In an Irish newspaper, doctors have successfully performed the first CT scan of a patient, in an Irish hospital.
Dr David Condon from the Cayuga Medical Center, said he was “very proud” of the “incredible” process of a CT scan in a “very challenging and challenging” situation.
Condon said he is very hopeful that this first case will “help to further strengthen our understanding of the effects of this virus in the brain”.
The patient was in a critical condition and had a very high-risk for brain cancer.
Dr Condon said the first brain scan was carried out in an emergency room and a second scan was done later that day at the hospital.
“We took out a sample of the brain and the CT scan was performed at the Cayugas hospital and it is clear that we did it in a very challenging and difficult situation,” he said.
“It was quite a difficult scan and the patient did not respond at all.”
Dr Corman said the scans showed that the brain had been infected with a virus that can cause severe cognitive impairment.
He said the patient had been in a hospital for a while, but it was the first time he had seen him in the emergency department.
“I was very surprised by his state of mind, his condition,” Dr Condon told the Irish Times.
“He is very much alert and he is having a very good recovery.
It is clear to me that he is a very healthy patient.”
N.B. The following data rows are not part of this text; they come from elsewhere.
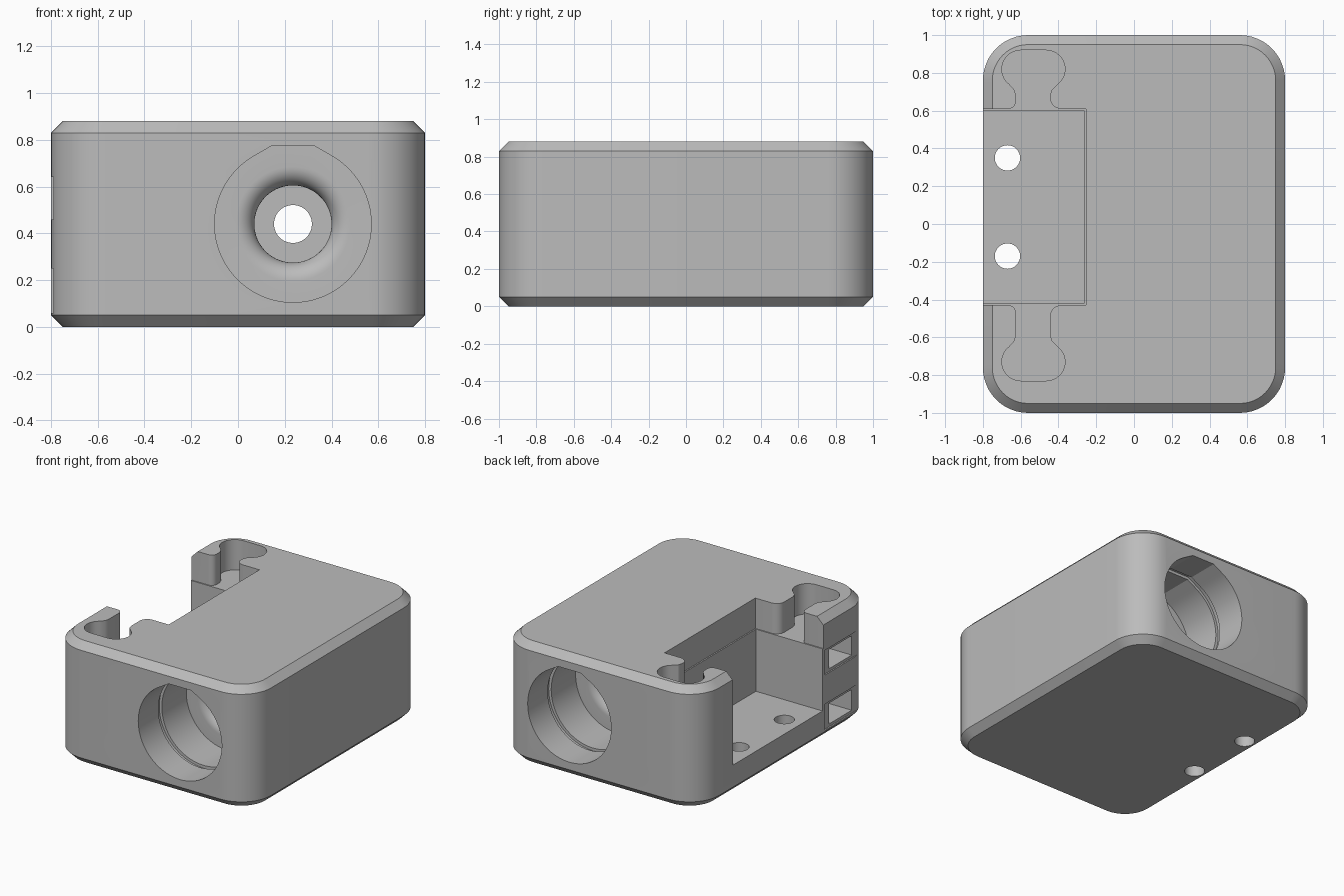
import bpy
import bmesh
from math import sin, cos, pi, radians

cube = bpy.data.objects.get("Cube")
if cube:
    bpy.data.objects.remove(cube, do_unlink=True)

grey = bpy.data.materials.new("plain grey")
grey.use_nodes = True
grey.diffuse_color = (0.5, 0.5, 0.5, 1)
grey.node_tree.nodes["Principled BSDF"].inputs["Base Color"].default_value = (0.5, 0.5, 0.5, 1)


def loft(name, rings):
    """Closed solid through a list of rings with equal point counts."""
    bm = bmesh.new()
    loops = [[bm.verts.new(p) for p in ring] for ring in rings]
    n = len(loops[0])
    for low, high in zip(loops, loops[1:]):
        for i in range(n):
            j = (i + 1) % n
            bm.faces.new((low[i], low[j], high[j], high[i]))
    bm.faces.new(loops[0][::-1])
    bm.faces.new(loops[-1])
    bmesh.ops.recalc_face_normals(bm, faces=bm.faces)
    mesh = bpy.data.meshes.new(name)
    bm.to_mesh(mesh)
    bm.free()
    mesh.materials.append(grey)
    obj = bpy.data.objects.new(name, mesh)
    bpy.context.collection.objects.link(obj)
    return obj


def arc(cx, cy, r, start, end, steps=12):
    angles = [radians(start + (end - start) * i / steps) for i in range(steps + 1)]
    return [(cx + r * cos(a), cy + r * sin(a)) for a in angles]


def prism(name, outline, z0, z1):
    return loft(name, [[(x, y, z) for x, y in outline] for z in (z0, z1)])


def box(name, x0, x1, y0, y1, z0, z1):
    return prism(name, [(x0, y0), (x1, y0), (x1, y1), (x0, y1)], z0, z1)


def rounded_outline(inset):
    r = 0.24 - inset
    return (arc(0.56, 0.76, r, 0, 90) + arc(-0.56, 0.76, r, 90, 180)
            + arc(-0.56, -0.76, r, 180, 270) + arc(0.56, -0.76, r, 270, 360))


# Housing block with chamfered top and bottom
levels = [(0, 0.05), (0.05, 0), (0.83, 0), (0.88, 0.05)]
body = loft("housing", [[(x, y, z) for x, y in rounded_outline(i)] for z, i in levels])

# Side pocket with a fine ledge
cutters = [
    box("pocket_upper", -1, -0.255, -0.43, 0.61, 0.66, 1),
    box("pocket_lower", -1, -0.265, -0.422, 0.602, 0.21, 0.7),
]


# Keyhole slots at both ends of the pocket
def keyhole(name, mouth, side, depth):
    pts = [(-0.665, -0.03)] + arc(-0.665, 0.04, 0.04, -90, 0, 6)
    pts += [(-0.625, depth - 0.24), (-0.634, depth - 0.21)]
    pts += arc(-0.60, depth - 0.10, 0.10, 233, 90)
    pts += arc(-0.465, depth - 0.10, 0.10, 90, -53)
    pts += [(-0.436, depth - 0.21), (-0.445, depth - 0.24)]
    pts += arc(-0.385, 0.06, 0.06, 180, 270, 8) + [(-0.385, -0.03)]
    return prism(name, [(x, mouth + side * v) for x, v in pts], 0.66, 1)


cutters += [keyhole("front_slot", -0.43, -1, 0.40), keyhole("back_slot", 0.61, 1, 0.31)]

# Screw holes through the pocket floor
for y in (0.35, -0.17):
    cutters.append(prism("screw_hole", arc(-0.67, y, 0.067, 0, 352.5, 47), -0.1, 0.4))

# Recessed windows on the side
for z0, z1 in ((0.06, 0.25), (0.46, 0.64)):
    cutters.append(box("window_recess", -1, -0.79, -0.95, -0.45, z0, z1))
    cutters.append(box("window", -1, -0.56, -0.77, -0.51, z0 + 0.02, z1 - 0.02))


# Bore through both ends, flattened at the top, with ring grooves
def bore_ring(y, r, segments=96):
    ring = []
    for i in range(segments):
        a = 2 * pi * i / segments
        t = min(a, 2 * pi - a)
        k = r
        if r > 0.3 and t < pi / 6:
            k = r / cos(min(t, pi / 6 - t))
        ring.append((0.235 + k * sin(a), y, 0.44 + k * cos(a)))
    return ring


profile = [(-1.1, 0.335), (-0.77, 0.335), (-0.77, 0.355), (-0.73, 0.355),
           (-0.73, 0.335), (-0.45, 0.335)]
profile += [(-0.37 - 0.08 * cos(a), 0.245 - 0.08 * sin(a))
            for a in [pi / 2 * i / 10 for i in range(11)]]
profile += [(-0.25, 0.165), (-0.25, 0.081)]
profile += [(-y, r) for y, r in reversed(profile)]
cutters.append(loft("bore", [bore_ring(y, r) for y, r in profile]))

# Cut everything out and tidy up
bpy.ops.object.select_all(action="DESELECT")
body.select_set(True)
bpy.context.view_layer.objects.active = body
for cutter in cutters:
    cutter.hide_render = True
    mod = body.modifiers.new(cutter.name, "BOOLEAN")
    mod.operation = "DIFFERENCE"
    mod.solver = "EXACT"
    mod.object = cutter
    bpy.ops.object.modifier_apply(modifier=mod.name)
    bpy.data.objects.remove(cutter, do_unlink=True)
bpy.ops.object.shade_smooth_by_angle(angle=radians(28))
Dr James Dolan, an associate professor at the University of Liverpool who has previously studied the disease, said the initial scans indicated that the virus was likely to have spread from the patient to his family.
“The scan is not perfect but it is very encouraging, especially because of the very limited response from the virus,” he told the paper.
“It was clearly the first case that was actually confirmed to be infected by the virus.”
The virus is spread by direct contact with the saliva of infected people.
Dr Dolan said the scan also revealed the virus in a brain tissue sample, which suggested it could be circulating in the blood stream.
“This is exciting, because we can now use this to try and identify people with an underlying genetic disorder who might have a higher risk of developing brain cancer,” he added.
“But, of course, we can’t say with any certainty what the exact risk of this is and what the long-term effects of the virus are, but this is encouraging.”
The patient’s family had also been advised to check their immunisation records, which could have alerted doctors to the risk of infection.
Dr Christopher Murphy, an infectious diseases expert from St Andrews University, said more research was needed before any predictions could be made about the potential long- term effects of exposure to the virus.
“These results may have a small effect but it could lead to a number of patients in the future developing the same risk of disease,” he warned.
“People are at risk from infection and they need to be fully informed about their immunisations.”